MoneyWorks has extensive and very powerful importing capabilities, allowing you to import almost any data. Below are some of the common questions we get about importing. Note that technical details are in the MoneyWorks manual, which you can search here
The standard way to import data is to choose Import from the File menu, then select the type of data you want to import (Accounts, Transactions, Customers etc). You will then be asked to locate the text file that contains the data.
Alternatively you can just highlight a block of text in a spreadsheet or text editor, and copy it, then display the appropriate list in MoneyWorks and paste it.
You can import almost any data, including your chart of accounts, budgets, customer/supplier, products, transactions and job information. You can also update existing information (for example, if you get a new price list from a supplier).
MoneyWorks will always check the data being imported, and will discard any information that has errors. For most imports you have the option of rejecting the entire import file if any errors are found, or just the records that are in error (which are written to a new file so they can be identified and corrected).
The information can be sourced from other applications such as word processors, spreadsheets, databases or even other accounting programs (provided they have an export capability). It can be simple text (csv or tab delimited), or xml.
You can only import the data that you have. MoneyWorks has a lot of data fields in its various tables, and a common mistake is to export out some MoneyWorks data and then assume that MoneyWorks needs all of those fields. It doesn’t!
So take just the data that you have (which must be in a CSV or tab delimited text file unless you are copy/pasting).
Almost any order. The first step in importing data is to align the MoneyWorks fields with your actual data using the Import field order window. This is described in the MoneyWorks Manual, but basically you drag the MoneyWorks fields up and down so they align with your fields. The important thing is that the data must have a consistent structure (for example, if the third column of your data contains say an email address, then all rows must have the email address in the third column).

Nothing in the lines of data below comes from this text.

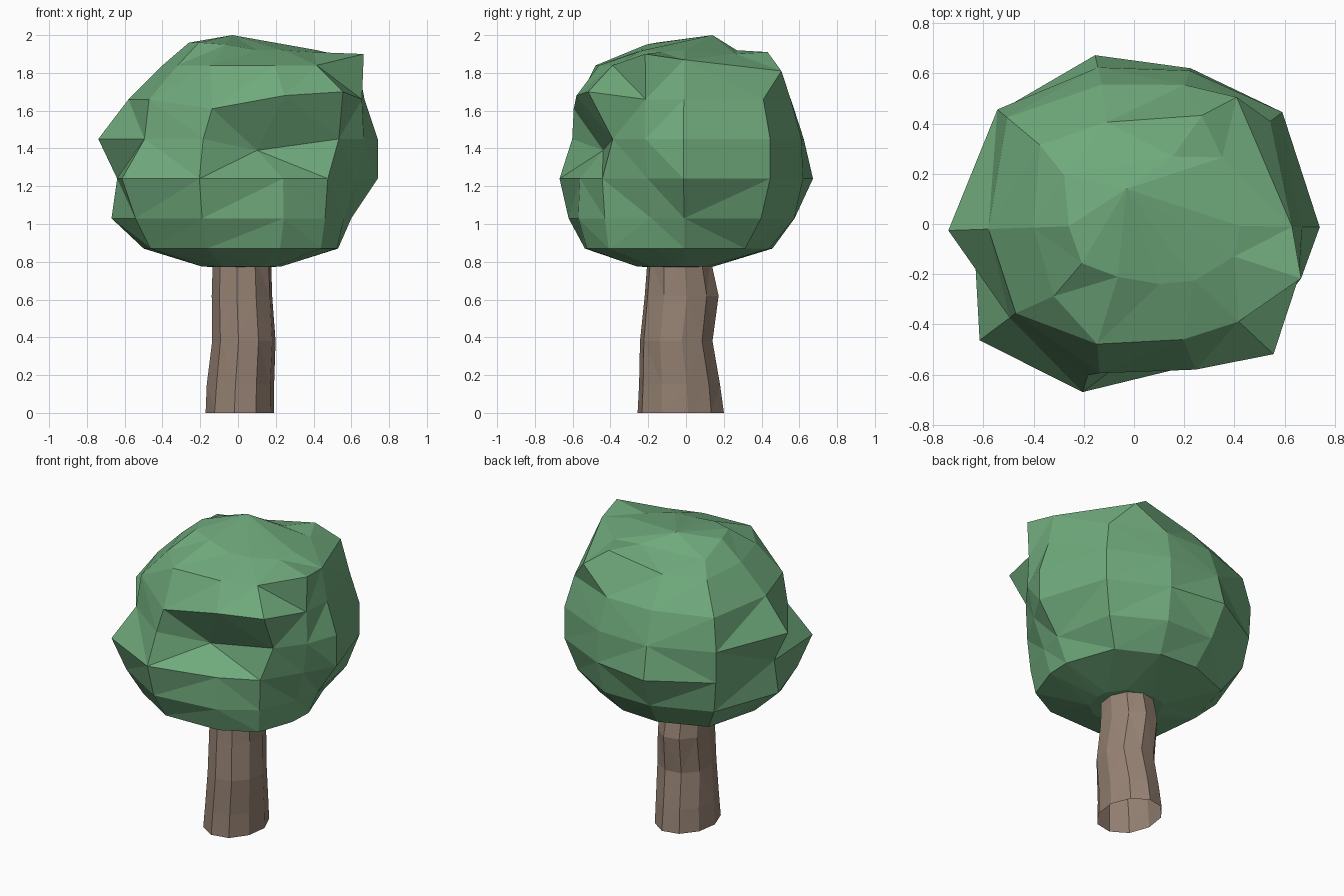
import bpy, bmesh, random
from math import cos, sin, radians, tau

if "Cube" in bpy.data.objects:
    bpy.data.objects.remove(bpy.data.objects["Cube"])

random.seed(4)


def material(name, color):
    m = bpy.data.materials.new(name)
    m.diffuse_color = (*color, 1)
    m.use_nodes = True
    m.node_tree.nodes["Principled BSDF"].inputs["Base Color"].default_value = m.diffuse_color
    return m


def loft(name, rings, mat, bottom=None, top=None):
    """Skin equal-length rings of points; optional pole points close the ends."""
    bm = bmesh.new()
    loops = [[bm.verts.new(p) for p in ring] for ring in rings]
    n = len(loops[0])
    for a, b in zip(loops, loops[1:]):
        for i in range(n):
            j = (i + 1) % n
            bm.faces.new((a[i], a[j], b[j], b[i]))
    for pole, loop, flip in ((bottom, loops[0], True), (top, loops[-1], False)):
        if pole:
            v = bm.verts.new(pole)
            for i in range(n):
                j = (i + 1) % n
                bm.faces.new((loop[j], loop[i], v) if flip else (loop[i], loop[j], v))
    bmesh.ops.triangulate(bm, faces=bm.faces[:])
    mesh = bpy.data.meshes.new(name)
    bm.to_mesh(mesh)
    bm.free()
    mesh.materials.append(mat)
    obj = bpy.data.objects.new(name, mesh)
    bpy.context.collection.objects.link(obj)
    return obj


# Foliage: a lumpy faceted crown, radius per direction at each height
angles = [-1, 37, 70, 103, 140, 182, 217, 253, 293, 317, 342]
crown = [
    (0.775, [.22, .18, .14, .15, .18, .19, .24, .27, .28, .27, .24]),
    (0.87, [.53, .52, .47, .47, .53, .50, .58, .56, .57, .60, .55]),
    (1.03, [.60, .66, .61, .59, .66, .67, .68, .65, .62, .63, .59]),
    (1.24, [.74, .74, .66, .69, .70, .64, .77, .70, .61, .65, .66]),
    (1.45, [.74, .74, .65, .64, .71, .74, .62, .63, .45, .66, .70]),
    (1.66, [.67, .68, .59, .57, .66, .58, .59, .61, .63, .76, .69]),
    (1.84, [.63, .65, .51, .42, .49, .40, .43, .50, .50, .57, .70]),
    (1.92, [.42, .44, .31, .24, .34, .26, .26, .22, .26, .33, .42]),
]
# Height shifts (ring, direction): front overhang, right peak, crown dips
shift = {(4, 8): -.06, (5, 7): -.05, (5, 8): .02, (5, 9): .04, (6, 10): .06,
         (6, 0): .03, (6, 1): -.03, (6, 2): .07, (7, 1): -.02,
         (7, 3): -.01, (7, 4): -.02, (7, 5): .04, (7, 6): .04, (7, 7): .03,
         (7, 10): -.01}
# Direction shifts (ring, direction) in degrees
turn = {(4, 8): -10, (4, 9): 7, (5, 7): 4, (6, 1): 14, (6, 2): -12,
        (6, 3): 2, (6, 6): 5, (7, 2): -10, (7, 4): 5}
rings = []
for k, (z, radii) in enumerate(crown):
    ring = []
    for i, r in enumerate(radii):
        a = radians(angles[i] + turn.get((k, i), 0))
        ring.append((r * cos(a), r * sin(a), z + shift.get((k, i), 0)))
    rings.append(ring)
loft("foliage", rings, material("leaf_green", (.16, .40, .20)),
     bottom=(0.02, -0.06, 0.765), top=(-0.03, 0.14, 2.0))

# Trunk: open, slightly bent tube (height, centre x, centre y, half width, half depth)
sections = [(0, .01, -.025, .185, .23), (.15, .015, -.03, .178, .217),
            (.38, .03, -.052, .173, .192), (.62, .02, -.025, .163, .195),
            (.82, .02, -.04, .157, .17)]
sides = 10
trunk = []
for z, cx, cy, rx, ry in sections:
    ring = []
    for i in range(sides):
        t = tau * (i + .25) / sides
        w = random.uniform(.97, 1.03)
        ring.append((cx + rx * w * cos(t), cy + ry * w * sin(t), z))
    trunk.append(ring)
loft("trunk", trunk, material("bark_brown", (.30, .22, .17)))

This is where you align the MoneyWorks fields with the data that you are importing, and also supply any missing data. Simply drag the fields in the Destination Field column up or down so they match the equivalent field in the data you are importing. The arrow in the middle column indicates that you are transferring the data on the left into the destination field on the right. If you don’t want to import some of your data, click on the arrow to turn it off. For a description of the MoneyWorks fields, see the Appendix to the MoneyWorks manual.
When you have got all your fields aligned, click the OK button and MoneyWorks will check the data, and, if the data is OK, it will offer to import it. If there are errors in the data (maybe a transaction doesn’t add up, or some required data is not specified), these will be displayed and you need to correct them (either in the Field Order window, by clicking the back button, or in the data file itself). The possible errors are described in the Export/Import section of the MoneyWorks manual.
It doesn’t matter, the MoneyWorks import process can provide the data, so long as you tell it. For example, when you are importing new customers you need to set the customerType field to “2” if you want to be able to invoice them. You could do this by manipulating the data in a spreadsheet and adding a whole column with value “2”, but it much easier is to have MoneyWorks provide this. Just double-click on the <= icon in the right hand column, and a window opens where you can supply the value (or calculation) to that field. In the example of the customer type, we would put 2 into the Use Value field.
You can update existing customer/suppliers/items etc by clicking the Options button in the Import Field Order dialog and turning the Update if Exists option. If the data that you are importing already exists in MoneyWorks (identified by the code field), the existing data will be updated. If it doesn’t, a new record will be created.
No, MoneyWorks remembers the last order you used, so it is ready for next time. But you might want to save it with its own name, just in case someone fiddles with it later—simply click the Save button to save your alignment (technically referred to as an Import Map) with your own preferred name. You can retrieve it by clicking on the Arrows next to load button. You will definitely want to save the map if you are switching between data sources for imports (e.g. loading price books from different suppliers).
XML stands for eXtensible Markup Language, and it is basically text that contains not only the data elements, but also tags that define what the data is. You can import XML data into MoneyWorks using the Import>File>XML command, or by just copying and pasting. The key difference with XML is that you don’t need to align the fields, as that information is in the data file itself as “tags”, with the tag value being the name of the target MoneyWorks field. For more information on the MoneyWorks XML data format, refer to the MoneyWorks XML article